*EXERCISE DETAILS*
Restrict the output to the lines below starting at the one that contains "j = (i + 1) % len(a)" and ending at the one that contains "cutter.hide_render = True", and restate them word for word, both ends included.

[Saved data entries]

**********

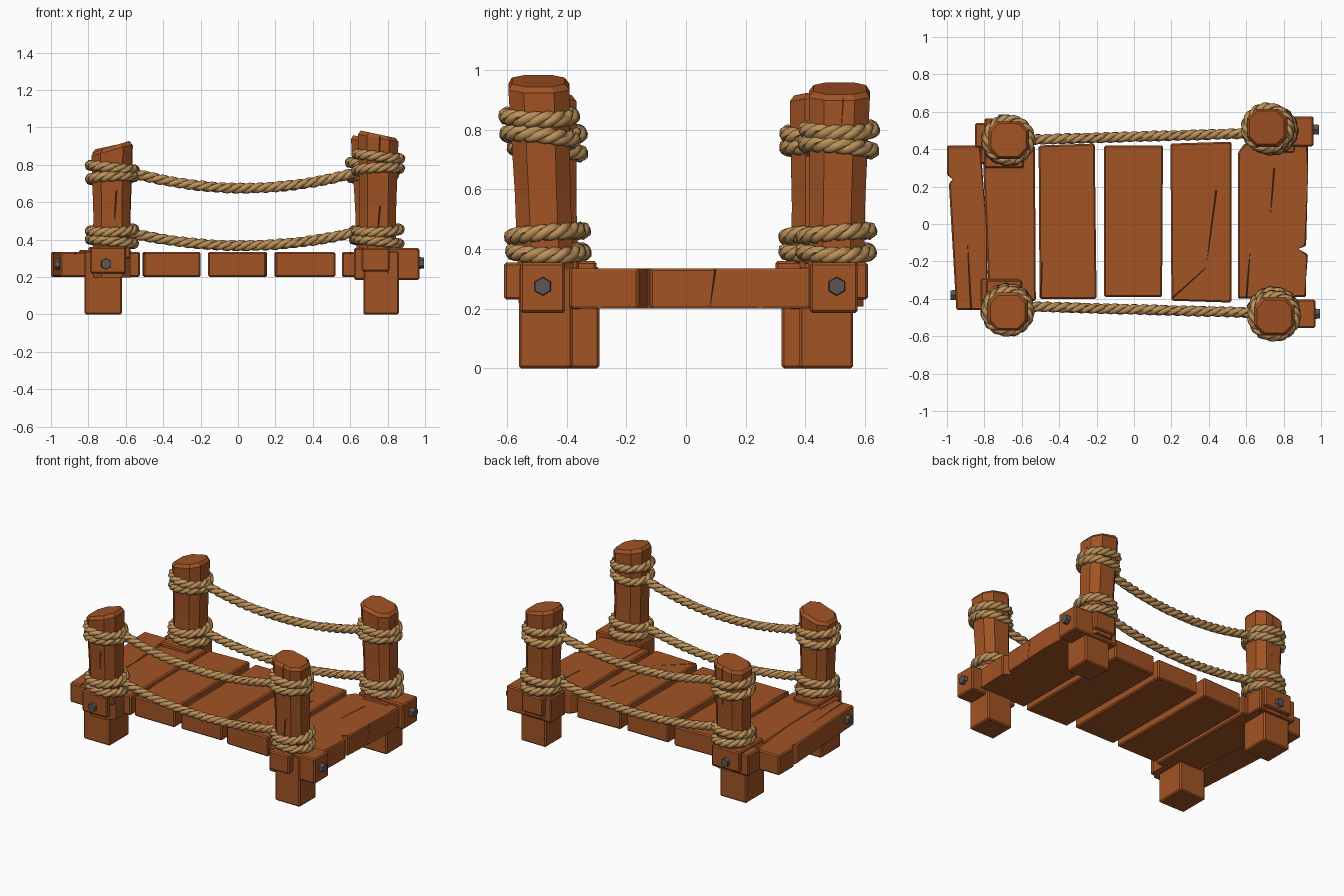
import bpy, bmesh, math
from mathutils import Vector

cube = bpy.data.objects.get("Cube")
if cube:
    bpy.data.objects.remove(cube, do_unlink=True)


def material(name, rgb):
    m = bpy.data.materials.new(name)
    m.use_nodes = True
    m.diffuse_color = (*rgb, 1)
    m.node_tree.nodes["Principled BSDF"].inputs["Base Color"].default_value = (*rgb, 1)
    return m


WOOD = material("brown wood", (0.36, 0.087, 0.018))
ROPE = material("tan rope", (0.50, 0.28, 0.10))
IRON = material("grey iron", (0.11, 0.09, 0.085))


def add_object(name, bm, mat):
    bmesh.ops.recalc_face_normals(bm, faces=bm.faces)
    mesh = bpy.data.meshes.new(name)
    bm.to_mesh(mesh)
    bm.free()
    mesh.materials.append(mat)
    obj = bpy.data.objects.new(name, mesh)
    bpy.context.collection.objects.link(obj)
    return obj


def loft(name, sections, mat=WOOD, bevel=0.008):
    """Closed solid through stacked outlines of equal point count."""
    bm = bmesh.new()
    rings = [[bm.verts.new(p) for p in s] for s in sections]
    for a, b in zip(rings, rings[1:]):
        for i in range(len(a)):
            j = (i + 1) % len(a)
            bm.faces.new((a[i], a[j], b[j], b[i]))
    bm.faces.new(rings[0])
    bm.faces.new(rings[-1])
    if bevel:
        bmesh.ops.bevel(bm, geom=bm.edges[:], offset=bevel, segments=1, affect='EDGES')
    return add_object(name, bm, mat)


def prism(name, outline, z0, z1):
    return loft(name, [[(x, y, z) for x, y in outline] for z in (z0, z1)])


def block(name, x0, x1, y0, y1, z0, z1):
    return prism(name, [(x0, y0), (x1, y0), (x1, y1), (x0, y1)], z0, z1)


def crack(obj, a, b, normal, width=0.007, depth=0.02):
    """Cut a tapering split from a (wide) to b (sharp) into a face."""
    a, b, n = Vector(a), Vector(b), Vector(normal)
    side = (b - a).cross(n).normalized() * width
    bm = bmesh.new()
    for p in (a + side + n * .02, a - side + n * .02, b + n * .02,
              a - n * depth, b - n * depth * .3):
        bm.verts.new(p)
    bmesh.ops.convex_hull(bm, input=bm.verts[:])
    cutter = add_object("crack_cutter", bm, WOOD)
    cutter.hide_render = True
    mod = obj.modifiers.new("crack", 'BOOLEAN')
    mod.operation, mod.solver, mod.object = 'DIFFERENCE', 'EXACT', cutter
    bpy.context.view_layer.objects.active = obj
    bpy.ops.object.modifier_apply(modifier=mod.name)
    bpy.data.objects.remove(cutter, do_unlink=True)


def rope(name, path, twists, closed=False, radius=0.028):
    """Three strands twisted round a mostly level path."""
    curve = bpy.data.curves.new(name, 'CURVE')
    curve.dimensions = '3D'
    curve.bevel_depth = radius * 0.56
    curve.bevel_resolution = 1
    curve.use_fill_caps = True
    count = len(path)
    for strand in range(3):
        line = curve.splines.new('POLY')
        line.points.add(count - 1)
        line.use_cyclic_u = closed
        for i, p in enumerate(path):
            ahead = path[(i + 1) % count] if closed else path[min(i + 1, count - 1)]
            behind = path[i - 1] if closed else path[max(i - 1, 0)]
            t = (ahead - behind).normalized()
            out = t.cross(Vector((0, 0, 1))).normalized()
            up = out.cross(t)
            ang = math.tau * (twists * i / (count if closed else count - 1) + strand / 3)
            q = p + (out * math.cos(ang) + up * math.sin(ang)) * radius * 0.52
            line.points[i].co = (*q, 1)
    curve.materials.append(ROPE)
    obj = bpy.data.objects.new(name, curve)
    bpy.context.collection.objects.link(obj)
    for o in bpy.context.selected_objects:
        o.select_set(False)
    obj.select_set(True)
    bpy.context.view_layer.objects.active = obj
    bpy.ops.object.convert(target='MESH')
    bpy.ops.object.shade_smooth_by_angle(angle=math.radians(60))


# Deck planks with worn, notched outlines
PLANKS = [
    [(-.95, -.46), (-.78, -.46), (-.79, 0), (-.82, .42), (-1, .42), (-1, .26), (-.95, .24), (-.99, .22)],
    [(-.775, -.43), (-.525, -.41), (-.53, .42), (-.81, .41)],
    [(-.505, -.4), (-.2, -.4), (-.21, .43), (-.51, .42)],
    [(-.16, -.39), (.15, -.39), (.155, .42), (-.16, .42)],
    [(.2, -.41), (.52, -.42), (.52, .44), (.195, .43)],
    [(.555, -.4), (.92, -.39), (.92, -.29), (.93, -.16), (.84, -.13), (.92, -.12),
     (.93, .25), (.93, .42), (.59, .43), (.555, .38)],
]
planks = [prism(f"plank_{i + 1}", p, .2, .335) for i, p in enumerate(PLANKS)]
UP = (0, 0, 1)
TOP = .335
crack(planks[0], (-.87, -.47, TOP), (-.89, -.1, TOP), UP)
crack(planks[2], (-.5, -.41, TOP), (-.49, -.2, TOP), UP)
crack(planks[4], (.19, -.41, TOP), (.4, -.22, TOP), UP)
crack(planks[4], (.44, .18, TOP), (.39, -.2, TOP), UP)
crack(planks[5], (.75, .3, TOP), (.73, .05, TOP), UP)
crack(planks[5], (.6, -.41, TOP), (.62, -.15, TOP), UP)
crack(planks[5], (.93, .1, .345), (.93, .08, .2), (1, 0, 0))


# Posts: name, foot box, collar centre, top centre, height, top slope
POSTS = [
    ("front_right", (-.82, -.62, -.5, -.29), (-.675, -.45), (-.675, -.47), .90, .03),
    ("front_left", (.67, .86, -.56, -.38), (.745, -.465), (.75, -.495), .965, -.02),
    ("back_right", (-.82, -.62, .32, .52), (-.675, .445), (-.67, .45), .905, .02),
    ("back_left", (.67, .86, .38, .56), (.74, .5), (.71, .515), .94, -.02),
]
OUTLINE = [(1, -.5), (1, .5), (.55, 1), (-.55, 1), (-1, .5), (-1, -.5), (-.55, -1), (.55, -1)]
LEVELS = [(.22, 0, .095), (.6, .5, .093), (.92, .93, .102), (1, 1, .088)]
posts = {}
for name, foot, low, top, height, slope in POSTS:
    x0, x1, y0, y1 = foot
    block(f"{name}_foot", x0, x1, y0, y1, 0, .34)
    sections = []
    for f, mix, r in LEVELS:
        c = Vector(low).lerp(Vector(top), mix)
        z = height * f if f < 1 else height - .002
        if f == .92:
            z = height - .022
        sections.append([(c.x + x * r * 1.06, c.y + y * r, z + slope * x * (f > .9)) for x, y in OUTLINE])
    posts[name] = loft(f"{name}_post", sections, bevel=0)
    # Rope windings near the collar and the top of each post
    tops = (.845, .775) if name == "front_left" else (.80, .74) if name == "back_left" else (.785, .73)
    for k, z in enumerate((*tops, .45, .39)):
        c = Vector(low).lerp(Vector(top), (z - .3) / .6)
        tilt = .012 if k % 2 else -.012
        ring = []
        for i in range(48):
            a = math.tau * i / 48
            ring.append(Vector((c.x + .116 * math.cos(a), c.y + .109 * math.sin(a),
                                z + tilt * math.cos(a + k))))
        rope(f"{name}_rope_ring_{k + 1}", ring, 5, closed=True)

FRONT = (0, -1, 0)
crack(posts["front_left"], (.76, -.575, .58), (.74, -.56, .36), FRONT)
crack(posts["front_left"], (.76, -.60, .98), (.75, -.585, .72), FRONT)
crack(posts["front_right"], (-.65, -.56, .66), (-.66, -.55, .5), FRONT)
crack(posts["back_left"], (.83, .53, .96), (.83, .515, .72), (1, 0, 0))
crack(posts["back_right"], (-.66, .555, .92), (-.66, .54, .6), (0, 1, 0))

# Bolted corner blocks
block("front_left_beam", .62, .97, -.555, -.405, .185, .355)
block("front_left_brace", .66, .81, -.61, -.42, .23, .355)
block("back_left_beam", .62, .96, .415, .575, .185, .355)
block("back_left_brace", .66, .82, .42, .61, .23, .355)
block("front_right_beam", -.79, -.60, -.56, -.30, .22, .36)
block("front_right_brace", -.69, -.575, -.53, -.36, .3, .41)
block("back_right_beam", -.80, -.59, .30, .565, .22, .36)
block("back_right_brace", -.85, -.57, .41, .54, .2, .345)


# Hexagonal bolt heads
def bolt(name, at, axis):
    bm = bmesh.new()
    bmesh.ops.create_cone(bm, cap_ends=True, segments=6, radius1=.033, radius2=.029, depth=.04)
    turn = Vector(axis).to_track_quat('Z', 'Y').to_matrix()
    bmesh.ops.rotate(bm, verts=bm.verts, matrix=turn)
    bmesh.ops.translate(bm, verts=bm.verts, vec=at)
    add_object(name, bm, IRON)


bolt("front_left_bolt", (.975, -.48, .275), (1, 0, 0))
bolt("back_left_bolt", (.97, .505, .275), (1, 0, 0))
bolt("front_right_bolt", (-.705, -.56, .27), (0, -1, 0))
bolt("plank_bolt", (-.96, -.38, .27), (-1, 0, 0))
bolt("back_right_bolt", (-.7, .565, .27), (0, 1, 0))

# Sagging hand ropes between posts
for side, y0, y1 in (("front", -.44, -.475), ("back", .45, .485)):
    for level, z0, z1, sag in (("upper", .765, .765, .09), ("lower", .44, .445, .075)):
        path = []
        for i in range(73):
            t = i / 72
            path.append(Vector((-.59 + 1.24 * t, y0 + (y1 - y0) * t,
                                z0 + (z1 - z0) * t - sag * 4 * t * (1 - t))))
        rope(f"{side}_{level}_rope", path, 8)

**********

*ANSWER BELOW*
            j = (i + 1) % len(a)
            bm.faces.new((a[i], a[j], b[j], b[i]))
    bm.faces.new(rings[0])
    bm.faces.new(rings[-1])
    if bevel:
        bmesh.ops.bevel(bm, geom=bm.edges[:], offset=bevel, segments=1, affect='EDGES')
    return add_object(name, bm, mat)


def prism(name, outline, z0, z1):
    return loft(name, [[(x, y, z) for x, y in outline] for z in (z0, z1)])


def block(name, x0, x1, y0, y1, z0, z1):
    return prism(name, [(x0, y0), (x1, y0), (x1, y1), (x0, y1)], z0, z1)


def crack(obj, a, b, normal, width=0.007, depth=0.02):
    """Cut a tapering split from a (wide) to b (sharp) into a face."""
    a, b, n = Vector(a), Vector(b), Vector(normal)
    side = (b - a).cross(n).normalized() * width
    bm = bmesh.new()
    for p in (a + side + n * .02, a - side + n * .02, b + n * .02,
              a - n * depth, b - n * depth * .3):
        bm.verts.new(p)
    bmesh.ops.convex_hull(bm, input=bm.verts[:])
    cutter = add_object("crack_cutter", bm, WOOD)
    cutter.hide_render = True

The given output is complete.